Except of course that what we know about the hymen is not so new at all. Jacobs wrote in 1899:

Bij geslachtsgemeenschap of anders bij de eerste baring wordt het hymen vernietigd. Doch ook op andere wijze kan het verloren gaan, zoodat het gemis volstrekt niet aan eerstgenoemde oorzaak behoeft te worden toegeschreven, evenmin als de aanwezigheid een volstrekt bewijs is, dat geen geslachtsgemeenschap plaats greep.

(During sex or otherwise during the first time a woman gives birth the hymen is destroyed. It can however also be lost in other ways, so that a lack of hymen need not be attributed to sex, just like the presence of a hymen is not proof that a women has not had sex.)

*) There is a trap I fell into when I first wrote this, which is that I assumed that the need for such a pill indicates that this is how some young Dutch muslims think. Apparently though it is a tradition in some cultures that the man shows the bloody bed sheet of his wedding night to his parents. The bride may merely be thinking of helping her husband; if the sheet is blood stained, he won’t have to lie to his parents.

Opperlandse taal- & letterkunde online, for free

There are three major e-book projects that make electronic books available for free to the general public in accessible formats (usually HTML, sometimes “plain text”). One is Project Gutenberg, an American project that does not limit itself to English. I am a volunteer there. The second is Project Laurens Jz Coster, named after the Dutchman who stole Gutenberg’s ideas for movable type in order to claim he had invented movable type himself. The third is the Digitale Bibliotheek Nederlandse Letteren.

The latter claims a copyright on texts that are clearly in the public domain: a wholly despicable practice that is morally equivalent to fraud. If I could avoid linking to them, I would. Unfortunately they are jealousy inducingly active, and also have managed to convince many authors and estates to let them publish books that are indeed still in copyright.

One of these books is Battus’ Opperlandse taal- & letterkunde, the definitive book for playfully documenting the many quirks of the Dutch language. Battus is the pseudonym for Hugo Brandt Corstius, a computer linguist who knows how to write.

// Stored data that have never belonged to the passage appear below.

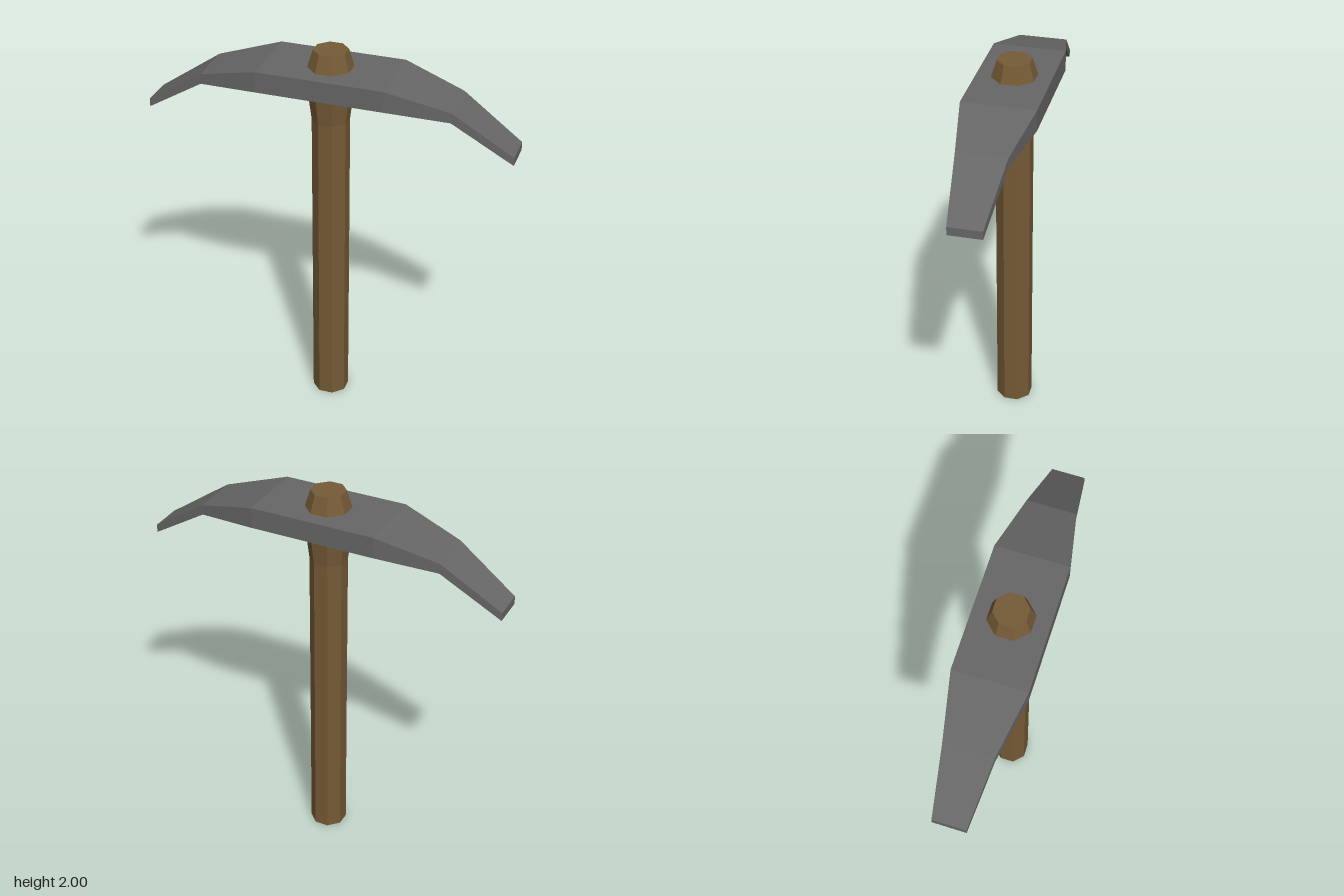
import * as THREE from 'three';

// Faceted bar: rectangular cross-sections [x, bottom, top, halfDepth] joined along x
function sectionBar(sections) {
  const positions = [];
  const index = [];
  for (const [x, bottom, top, w] of sections) {
    positions.push(x, top, w, x, top, -w, x, bottom, -w, x, bottom, w);
  }
  for (let i = 0; i < sections.length - 1; i++) {
    for (let j = 0; j < 4; j++) {
      const a = i * 4 + j;
      const d = i * 4 + (j + 1) % 4;
      index.push(a, a + 4, d + 4, a, d + 4, d);
    }
  }
  // End caps
  const e = (sections.length - 1) * 4;
  index.push(0, 1, 2, 0, 2, 3, e, e + 2, e + 1, e, e + 3, e + 2);
  const geometry = new THREE.BufferGeometry();
  geometry.setAttribute('position', new THREE.Float32BufferAttribute(positions, 3));
  geometry.setIndex(index);
  const flat = geometry.toNonIndexed();
  flat.computeVertexNormals();
  return flat;
}

export function createModel() {
  const group = new THREE.Group();
  const wood = new THREE.MeshStandardMaterial({ color: 0x755a36, flatShading: true });
  const iron = new THREE.MeshStandardMaterial({ color: 0x666666, flatShading: true });

  // Octagonal handle, flaring where it passes through the head
  const toCorner = 1 / Math.cos(Math.PI / 8);
  const profile = [[0, 0], [0.087, 0], [0.087, 1.63], [0.106, 1.8], [0.106, 1.91], [0.08, 2], [0, 2]]
    .map(([r, y]) => new THREE.Vector2(r * toCorner, y));
  const handle = new THREE.Mesh(new THREE.LatheGeometry(profile, 8, Math.PI / 8), wood);
  handle.name = 'handle';
  group.add(handle);

  // Curved pick head, tapering to both ends
  const half = [[0.32, 1.805, 1.912, 0.183], [0.63, 1.773, 1.825, 0.123], [0.933, 1.58, 1.622, 0.083]];
  const mirrored = half.map(([x, ...rest]) => [-x, ...rest]).reverse();
  const head = new THREE.Mesh(sectionBar([...mirrored, ...half]), iron);
  head.name = 'pickHead';
  group.add(head);

  return group;
}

The DBNL publishes the 2nd edition of 1981.

I’ll explain the differences between the three projects in greater detail in a future post, because all three projects have their own distinctive strengths, which it helps to know when you are looking for a certain Dutch classic.

Via Eamelje.net.

Today’s youth, eh?

van alle menschen, die oom verachtte en wantrouwde, waren er geen, voor wie die verachting en dat wantrouwen grooter was, dan voor de winderige, laffe, beginsellooze jongelieden van de negentiende eeuw

From “Joachim Polsbroekerwoud” by Vlerk, pseudonym of Bernardus Gewin (1812-1873).

Translation: “because of all the people that uncle hated and mistrusted there were none for whom that distrust and hatred was greater than for the windy, cowardly, principleless youths of the nineteenth century.” And the girls merely wanted to go play with their friends…